HIP REPLACEMENT SURGERY
Hip Replacement Surgery is a highly successful surgery that is recommended for patients with severe arthritis of the hip joint and have pain and discomfort that significantly impacts daily life. Hip arthritis typically occurs in adults aged 45 and older, when the cartilage that cushions the joint breaks down and eventually wears away. Characterized by pain and stiffness, severe cases can be profoundly debilitating.
If conservative treatments for hip joint pain fail to bring relief; if pain is impacting normal daily functioning and the ability to get a good night’s sleep, total hip replacement surgery (arthroplasty) may be recommended.
Surgeons approach the joint through an incision at the buttocks (posterior), the side of the leg (lateral) or through the front of the thigh (anterior). Many factors are considered when determining which approach is most appropriate for an individual patient. The surgery can often be safely performed under spinal anesthesia. However, minimal general anesthesia medication may be administered in consideration of a patient’s individual condition.
During surgery, the surgeon removes damaged cartilage and bone, and implants the new prosthesis to reconstruct the joint. The artificial joint has three main components: the socket (typically made of a metal alloy with a plastic insert), the ball (which is typically made of ceramic), and a metal stem which is implanted into the upper portion of the femur and keeps the ball securely attached to the femur
The surfaces of the metal stem and socket are specially processed to encourage surrounding bone growth into and onto the metal. This provides long-term stability of the implants. For some older patients with osteopenia or osteoporosis, the surgeon may use a special bone cement to attach the stem to the femur bone.
The plastic insert is a high-density, highly cross-linked polyethylene. The plastic is estimated to last more than 20 years.
Anterior Hip Replacement
Anterior hip replacement is a technique to replace worn ends of the bones in the hip joint. Anterior hip replacement differs from a later or posterior hip replacement procedure in that it requires a minimal incision in the front of the hip. The surgeon then accesses the damaged joint through the natural spaces between the muscles and tendons. For some patients, recovery from this approach is quicker and less painful than from surgeries using other approaches that require the muscles and surrounding soft tissue to be surgically detached.
What is Right for You?
Anterior hip replacement is not appropriate for all patients and, as with any surgery. Ideal candidates for this procedure are slender in build and motivated to follow a pre- and post-operative conditioning program. This procedure is not recommended for people with brittle bones or those who are obese or extremely muscular because the excess soft tissue decreases the space in the front of the hip.
Some patients may be good candidates for a same-day outpatient joint replacement procedure. If you are a candidate, it is a safe and convenient alternative to a traditional overnight hospital stay. Learn more about same-day outpatient joint replacements.
What Are the Benefits of Anterior Hip Replacement?
In other hip replacement procedures, surgeons replace the damaged hip cartilage and bone with a prosthesis through an incision in the back (posterior) or the side (lateral) of the hip.

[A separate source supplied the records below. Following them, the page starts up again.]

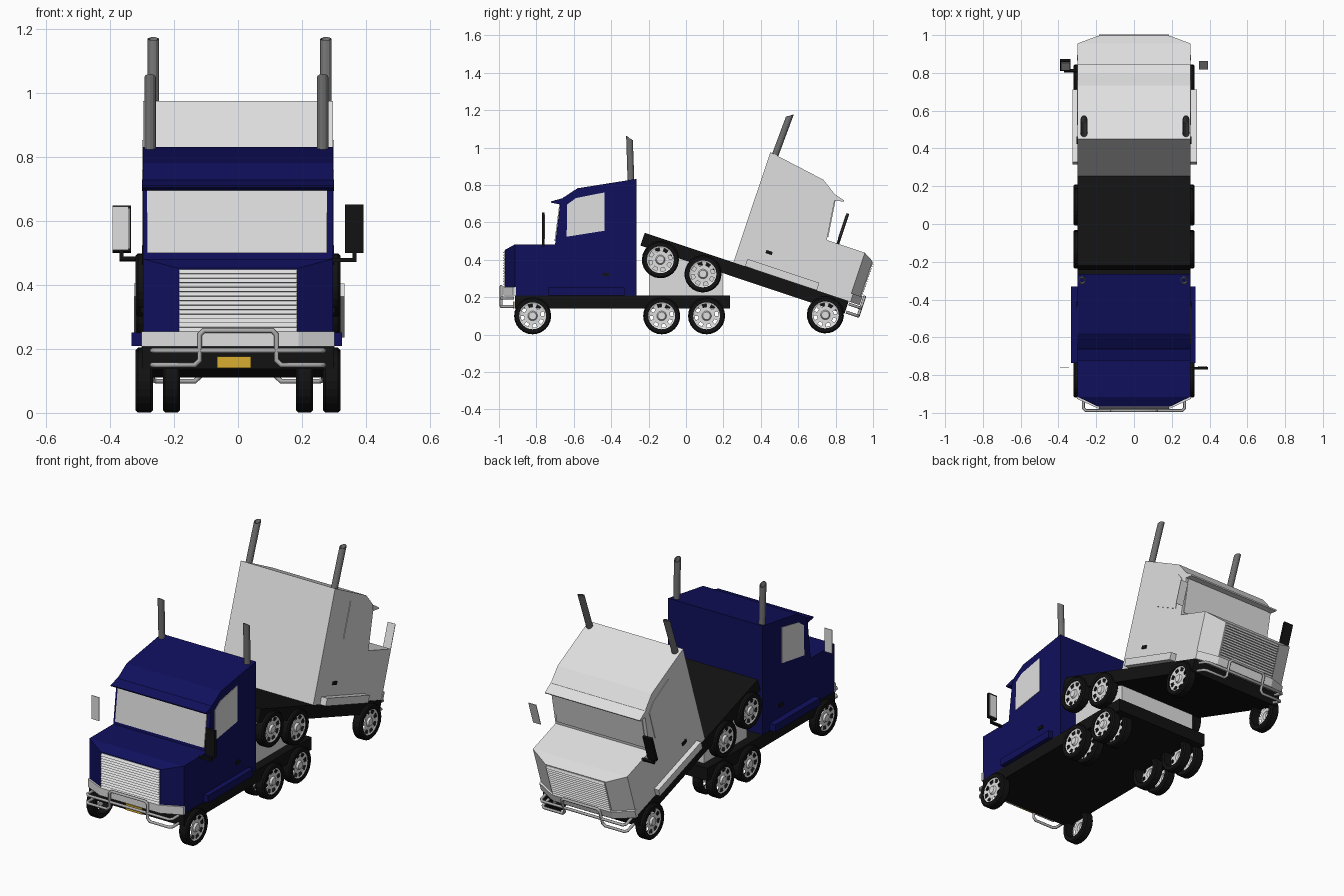
import bpy, bmesh, math
from mathutils import Matrix, Vector

if "Cube" in bpy.data.objects:
    bpy.data.objects.remove(bpy.data.objects["Cube"])


def material(name, r, g, b):
    m = bpy.data.materials.new(name)
    m.use_nodes = True
    m.diffuse_color = (r, g, b, 1)
    m.node_tree.nodes["Principled BSDF"].inputs["Base Color"].default_value = (r, g, b, 1)
    return m


BLUE = material("navy paint", 0.005, 0.005, 0.11)
LIGHT = material("pale grey paint", 0.74, 0.74, 0.74)
BLACK = material("black", 0.006, 0.006, 0.006)
STEEL = material("dark steel", 0.16, 0.16, 0.16)
CHROME = material("chrome grey", 0.42, 0.42, 0.42)
YELLOW = material("plate yellow", 0.7, 0.42, 0.03)


def finish(name, bm, mat, M):
    bmesh.ops.recalc_face_normals(bm, faces=bm.faces)
    me = bpy.data.meshes.new(name)
    bm.to_mesh(me)
    bm.free()
    me.materials.append(mat)
    ob = bpy.data.objects.new(name, me)
    bpy.context.collection.objects.link(ob)
    ob.matrix_world = M
    return ob


def loft(name, start, end, mat, M):
    """Solid between two matching loops of points."""
    bm = bmesh.new()
    a = [bm.verts.new(p) for p in start]
    b = [bm.verts.new(p) for p in end]
    bm.faces.new(a)
    bm.faces.new(b)
    for i in range(len(a)):
        j = (i + 1) % len(a)
        bm.faces.new((a[i], a[j], b[j], b[i]))
    return finish(name, bm, mat, M)


def side_prism(name, profile, x0, x1, mat, M):
    return loft(name, [(x0, y, z) for y, z in profile], [(x1, y, z) for y, z in profile], mat, M)


def plan_prism(name, plan, z0, z1, mat, M):
    return loft(name, [(x, y, z0) for x, y in plan], [(x, y, z1) for x, y in plan], mat, M)


def box(name, x0, x1, y0, y1, z0, z1, mat, M):
    return side_prism(name, [(y0, z0), (y1, z0), (y1, z1), (y0, z1)], x0, x1, mat, M)


def tube(name, pts, radius, mat, M):
    cu = bpy.data.curves.new(name, "CURVE")
    cu.dimensions = "3D"
    cu.bevel_depth = radius
    cu.bevel_resolution = 2
    cu.use_fill_caps = True
    sp = cu.splines.new("POLY")
    sp.points.add(len(pts) - 1)
    for p, co in zip(sp.points, pts):
        p.co = (*co, 1)
    cu.materials.append(mat)
    ob = bpy.data.objects.new(name, cu)
    bpy.context.collection.objects.link(ob)
    ob.matrix_world = M


def spin_rings(bm, rings, n, skip=None):
    """Faces of revolution around x through (x, radius) rings."""
    loops = []
    for x, r in rings:
        angles = [2 * math.pi * k / n for k in range(n)]
        loops.append([bm.verts.new((x, r * math.cos(t), r * math.sin(t))) for t in angles])
    for i in range(len(loops) - 1):
        for k in range(n):
            if skip is not None and i == skip and k % 2 == 0:
                continue
            j = (k + 1) % n
            bm.faces.new((loops[i][k], loops[i][j], loops[i + 1][j], loops[i + 1][k]))
    return loops


def wheel(name, x, y, side, M):
    # Tyre ring, local +x pointing outward
    place = M @ Matrix.Translation((side * x, y, 0.1)) @ Matrix.Scale(side, 4, (1, 0, 0))
    bm = bmesh.new()
    spin_rings(bm, [(-.027, .072), (-.027, .092), (-.02, .099), (.02, .099),
                    (.027, .092), (.027, .072), (-.027, .072)], 24)
    bmesh.ops.remove_doubles(bm, verts=bm.verts, dist=1e-5)
    finish(name + "_tyre", bm, BLACK, place)
    # Rim disc with a ring of open slots and a raised hub
    bm = bmesh.new()
    loops = spin_rings(bm, [(.022, .075), (.017, .064), (.015, .046), (.015, .026),
                            (.026, .02)], 16, skip=1)
    bm.faces.new(loops[-1])
    finish(name + "_rim", bm, LIGHT, place)


def truck(tag, paint, M):
    # Frame
    box(tag + "_chassis", -.3, .3, -.915, .235, .138, .21, BLACK, M)

    # Cab and hood
    cab = [(-.915, .21), (-.915, .482), (-.70, .482), (-.672, .705), (-.66, .73),
           (-.58, .782), (-.265, .832), (-.265, .21)]
    side_prism(tag + "_cab", cab, -.298, .298, paint, M)
    loft(tag + "_nose",
         [(-.298, -.915, .25), (.298, -.915, .25), (.298, -.915, .482), (-.298, -.915, .482)],
         [(-.19, -.967, .25), (.19, -.967, .25), (.19, -.967, .453), (-.19, -.967, .453)],
         paint, M)
    side_prism(tag + "_sun_visor", [(-.722, .712), (-.72, .705), (-.67, .695), (-.655, .73)],
               -.3, .3, paint, M)

    # Bumper band wrapping the nose
    plan_prism(tag + "_bumper", [(-.302, -.91), (-.302, -.925), (-.19, -.977), (.19, -.977),
                                 (.302, -.925), (.302, -.91)], .208, .254, LIGHT, M)

    # Louvred grille
    slats = 14
    pitch = .196 / slats
    profile = [(-.96, .45), (-.96, .254)]
    for i in range(slats):
        z = .254 + i * pitch
        profile += [(-.979, z), (-.969, z + pitch * .9)]
    side_prism(tag + "_grille", profile, -.184, .184, LIGHT, M)

    # Windows
    side_prism(tag + "_windshield", [(-.703, .5), (-.677, .7), (-.67, .7), (-.695, .5)],
               -.285, .278, LIGHT, M)
    window = [(-.638, .523), (-.636, .695), (-.588, .73), (-.435, .76), (-.435, .555)]
    for s, word in ((-1, "right"), (1, "left")):
        side_prism(f"{tag}_{word}_window", window, s * .296, s * .301, LIGHT, M)
        box(f"{tag}_{word}_handle", s * .296, s * .304, -.447, -.411, .312, .33, BLACK, M)
        # Step tank
        box(f"{tag}_{word}_step", s * .29, s * (.33 - s * .004), -.735, -.33, .21, .252, paint, M)
        # Wheels: single in front, doubled at the back
        wheel(f"{tag}_{word}_front", .293, -.82, s, M)
        for y, pos in ((-.13, "middle"), (.11, "rear")):
            wheel(f"{tag}_{word}_{pos}_outer", .293, y, s, M)
            wheel(f"{tag}_{word}_{pos}_inner", .208, y, s, M)
        # Open exhaust stack with a slanted mouth
        bm = bmesh.new()
        bmesh.ops.create_cone(bm, cap_ends=False, segments=12, radius1=.018, radius2=.018, depth=1)
        for v in bm.verts:
            top = v.co.z > 0
            v.co.z = 1.05 - v.co.y * .6 if top else .78
            v.co.x += s * .27 - .005
            v.co.y += -.302 if top else -.293
        stack = finish(f"{tag}_{word}_exhaust_stack", bm, STEEL, M)
        stack.modifiers.new("wall", "SOLIDIFY").thickness = .004

    # Mirrors: housed on the left, bare glass on the right
    box(tag + "_mirror_housing", .335, .392, -.77, -.756, .5, .652, BLACK, M)
    box(tag + "_mirror_glass", .34, .387, -.757, -.753, .51, .642, LIGHT, M)
    box(tag + "_mirror_arm", .29, .37, -.77, -.756, .472, .484, BLACK, M)
    box(tag + "_mirror_post", .358, .37, -.77, -.756, .478, .505, BLACK, M)
    box(tag + "_right_mirror_glass", -.392, -.343, -.763, -.76, .51, .645, LIGHT, M)

    # Tubular front guard: straight bar and a raised loop
    bar = [(.268, -.92, .195), (.268, -.975, .195), (.255, -.988, .195)]
    tube(tag + "_guard_bar", bar + [(-x, y, z) for x, y, z in reversed(bar)], .008, CHROME, M)
    half = [(.268, -.92, .15), (.268, -.975, .15), (.255, -.988, .15), (.135, -.988, .15),
            (.12, -.988, .165), (.12, -.988, .245), (.107, -.988, .258)]
    tube(tag + "_guard_loop", half + [(-x, y, z) for x, y, z in reversed(half)], .008, CHROME, M)


# Towing truck, and a second one riding backwards with its nose down
truck("towing", BLUE, Matrix.Identity(4))
carried = (Matrix.Translation((0, .745, .105)) @ Matrix.Rotation(math.radians(-18.5), 4, "X")
           @ Matrix.Rotation(math.pi, 4, "Z") @ Matrix.Translation((0, .82, -.1)))
truck("carried", LIGHT, carried)

# Saddle block between the two frames, and the front plate
side_prism("saddle_block", [(-.195, .205), (.195, .205), (.195, .33), (-.195, .46)],
           -.25, .25, LIGHT, Matrix.Identity(4))
box("number_plate", -.065, .04, -.925, -.917, .14, .176, YELLOW, Matrix.Identity(4))
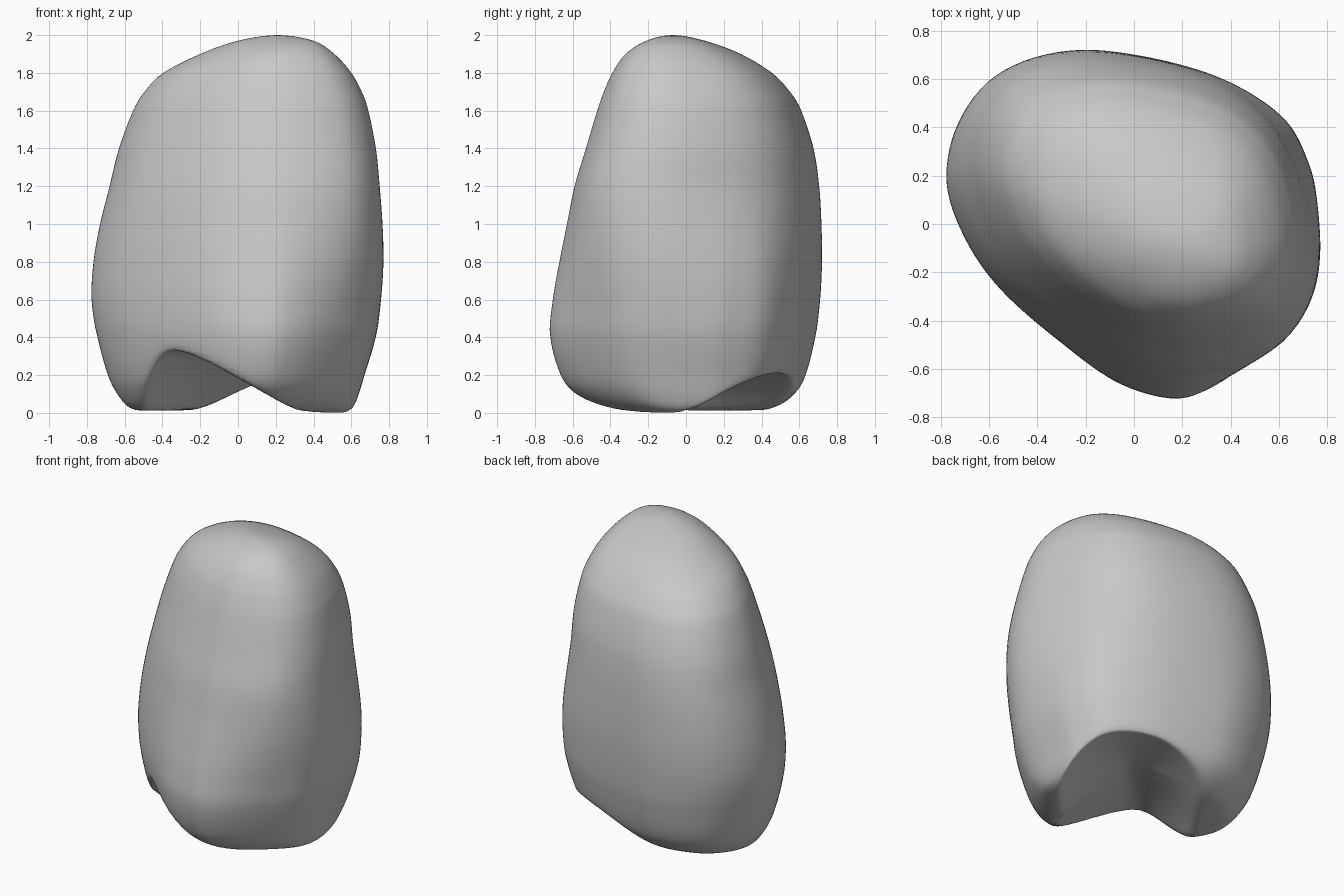
import bpy
import bmesh
import math
from mathutils import Vector

cube = bpy.data.objects.get("Cube")
if cube:
    bpy.data.objects.remove(cube, do_unlink=True)

SIDES = 120         # vertices around each ring
STEPS = 5           # rings between two key sections
CAP_RINGS = 26      # rings across the underside

# Plan outline of the lower body, counter-clockwise
OUTLINE = [(.77, .1), (.755, -.15), (.685, -.335), (.5, -.545), (.32, -.68), (.16, -.72),
           (-.07, -.65), (-.3, -.485), (-.55, -.265), (-.7, -.05), (-.775, .18),
           (-.72, .42), (-.55, .62), (-.27, .72), (0, .705), (.36, .615), (.635, .46),
           (.74, .27)][::-1]

# Key sections: height, min x, max x, min y, max y
SECTIONS = [(0, -.5, .575, -.31, .38), (.03, -.58, .61, -.46, .48), (.1, -.64, .64, -.585, .575),
            (.2, -.69, .67, -.665, .635), (.4, -.745, .73, -.72, .685), (.6, -.775, .757, -.705, .71),
            (.8, -.765, .77, -.67, .72), (1, -.73, .765, -.63, .717), (1.2, -.68, .75, -.59, .705),
            (1.4, -.63, .73, -.53, .675), (1.6, -.555, .69, -.47, .61), (1.7, -.495, .655, -.435, .55),
            (1.8, -.395, .6, -.39, .455), (1.9, -.2, .51, -.32, .29), (1.97, 0, .4, -.21, .1),
            (2, .21, .21, -.07, -.07)]


def spline(before, start, end, after, t):
    """Catmull-Rom blend of four tuples."""
    return tuple(0.5 * (2 * b + (c - a) * t + (2 * a - 5 * b + 4 * c - d) * t * t
                        + (3 * b - a - 3 * c + d) * t ** 3)
                 for a, b, c, d in zip(before, start, end, after))


def normalise(points):
    """Fit an outline to the box from -1 to 1."""
    lows = [min(p[axis] for p in points) for axis in (0, 1)]
    highs = [max(p[axis] for p in points) for axis in (0, 1)]
    return [Vector([2 * (p[a] - lows[a]) / (highs[a] - lows[a]) - 1 for a in (0, 1)])
            for p in points]


def lower_outline():
    """Evenly sampled, faceted outline of the lower body."""
    count = len(OUTLINE)
    points = []
    for i in range(SIDES):
        position = i * count / SIDES
        k = int(position)
        keys = [OUTLINE[(k + j) % count] for j in (-1, 0, 1, 2)]
        points.append(spline(*keys, position - k))
    return normalise(points)


def upper_outline(lower):
    """Rounder diagonal oval, kept flatter on the front-right cheek."""
    points = []
    for p in lower:
        d = p.normalized()
        skew = 2 * d.x * d.y
        oval = d * (1 + 0.06 * skew ** 2) / math.sqrt(1 + 0.2 * skew)
        cheek = max(0, -(d.x + d.y) / math.sqrt(2))
        points.append(oval.lerp(p, 0.6 * cheek))
    return normalise(points)


def smooth_sections():
    """Sections from the foot to just under the crown."""
    z, x_low, x_high, y_low, y_high = SECTIONS[-2]
    keys = [SECTIONS[0]] + SECTIONS + [(z, x_high, x_low, y_high, y_low)]
    return [spline(*keys[k:k + 4], step / STEPS)
            for k in range(len(SECTIONS) - 1) for step in range(STEPS)]


def underside_height(x, y):
    """Diagonal arch that splits the underside into two feet."""
    across = (y - x) / math.sqrt(2)
    along = (x + y) / math.sqrt(2)
    peak = 0.28 - 0.11 * along
    offset = across + 0.03 - 0.08 * max(along, 0)
    width = 0.47 + 0.25 * along if offset > 0 else 0.45 - 0.65 * min(along, 0)
    power = max(1.5, 1.3 + 1.5 * along)
    arch = (peak + 0.03) * (1 - (abs(offset) / width) ** power) - 0.03
    return max(arch, 0.03 * across)


def place(bm, x, y, z):
    return bm.verts.new((x, y, max(z, underside_height(x, y))))


def bridge(bm, lower, upper):
    for i in range(SIDES):
        j = (i + 1) % SIDES
        bm.faces.new((lower[i], lower[j], upper[j], upper[i]))


# Body rings, from the feet upwards
bm = bmesh.new()
foot_shape = lower_outline()
dome_shape = upper_outline(foot_shape)
rings = []
for z, x_low, x_high, y_low, y_high in smooth_sections():
    blend = min(max(z - 0.3, 0), 1)
    blend = blend * blend * (3 - 2 * blend)
    shape = normalise([foot.lerp(dome, blend) for foot, dome in zip(foot_shape, dome_shape)])
    rings.append([place(bm, (x_low + x_high + p.x * (x_high - x_low)) / 2,
                        (y_low + y_high + p.y * (y_high - y_low)) / 2, z) for p in shape])
for lower, upper in zip(rings, rings[1:]):
    bridge(bm, lower, upper)

# Crown
z, x, _, y, _ = SECTIONS[-1]
crown = bm.verts.new((x, y, z))
for i in range(SIDES):
    bm.faces.new((rings[-1][i], rings[-1][(i + 1) % SIDES], crown))

# Arched underside
rim = [v.co.copy() for v in rings[0]]
centre = sum(rim, Vector()) / SIDES
outer = rings[0]
for ring in range(1, CAP_RINGS):
    inner = []
    for co in rim:
        p = co.lerp(centre, ring / CAP_RINGS)
        inner.append(place(bm, p.x, p.y, 0))
    bridge(bm, inner, outer)
    outer = inner
hub = place(bm, centre.x, centre.y, 0)
for i in range(SIDES):
    bm.faces.new((outer[(i + 1) % SIDES], outer[i], hub))

# Soften the rim of the arch
low_verts = [v for v in bm.verts if v.co.z < 0.42]
for _ in range(3):
    bmesh.ops.smooth_vert(bm, verts=low_verts, factor=0.5,
                          use_axis_x=True, use_axis_y=True, use_axis_z=True)

bmesh.ops.recalc_face_normals(bm, faces=bm.faces)
mesh = bpy.data.meshes.new("stone_body")
bm.to_mesh(mesh)
bm.free()
body = bpy.data.objects.new("stone_body", mesh)
bpy.context.collection.objects.link(body)

# Plain grey stone
grey = bpy.data.materials.new("stone_grey")
grey.use_nodes = True
colour = (0.58, 0.58, 0.58, 1)
grey.diffuse_color = colour
grey.node_tree.nodes["Principled BSDF"].inputs["Base Color"].default_value = colour
mesh.materials.append(grey)

# Smooth surface
bpy.ops.object.select_all(action='DESELECT')
body.select_set(True)
bpy.context.view_layer.objects.active = body
bpy.ops.object.shade_smooth_by_angle(angle=math.radians(60))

In both of these procedures, surrounding muscles need to be cut or detached from the bone to provide access to the joint and then repaired at the end of the procedure. With anterior hip replacement surgery, the front of the hip has fewer and smaller muscles, enabling surgeons to use a small incision and work through the spaces between them.
Since anterior hip replacement surgery does not disrupt the surrounding muscles or soft tissues, patients have fewer postoperative restrictions and are often able to go home on the same day of the procedure. Patients are typically walking with crutches or a walker on the same day as the procedure and usually are able to walk unassisted five to seven days earlier than patients who have had a procedure using the lateral or posterior approach.
What Are the Limits and Risks of Anterior Hip Replacement?
Any successful hip replacement surgery depends on many factors beyond surgical approach, including the surgeon’s training and skill, the patient’s overall health and fitness, and the patient’s level of commitment to pre-surgical conditioning and post-surgical rehabilitation.
The anterior hip replacement procedure requires a high level of training and precision because surgeons are working with a restricted view of the hip joint. With the anterior approach, the surgical area is near the lateral cutaneous femoral nerve, which extends from the front of the pelvis to provide sensation to the outer thigh. If the nerve is affected during surgery, the thigh could become numb and, in rare cases (less than 1%), patients develop a painful skin condition.
Individuals considering hip replacement surgery should consult with a hip replacement specialist to understand which approach is best suited for his or her personal circumstances and lifestyle goals.
Hip Revision Surgery
Surgeons perform hip revision surgery to repair an artificial hip joint that has become damaged through normal wear and tear or from infection. Most artificial hip joints last between 10 – 15 years.
Over time, the implant may not fit as securely to the bone, causing pain from abnormal motion. In some cases, infection to the muscle, tendon and ligament tissues will cause the joint to weaken. Infection can also damage the hip bone.
Pain relief is the primary reason for hip revision surgery. However, it can also improve mobility, strength, and coordination in the torso and leg.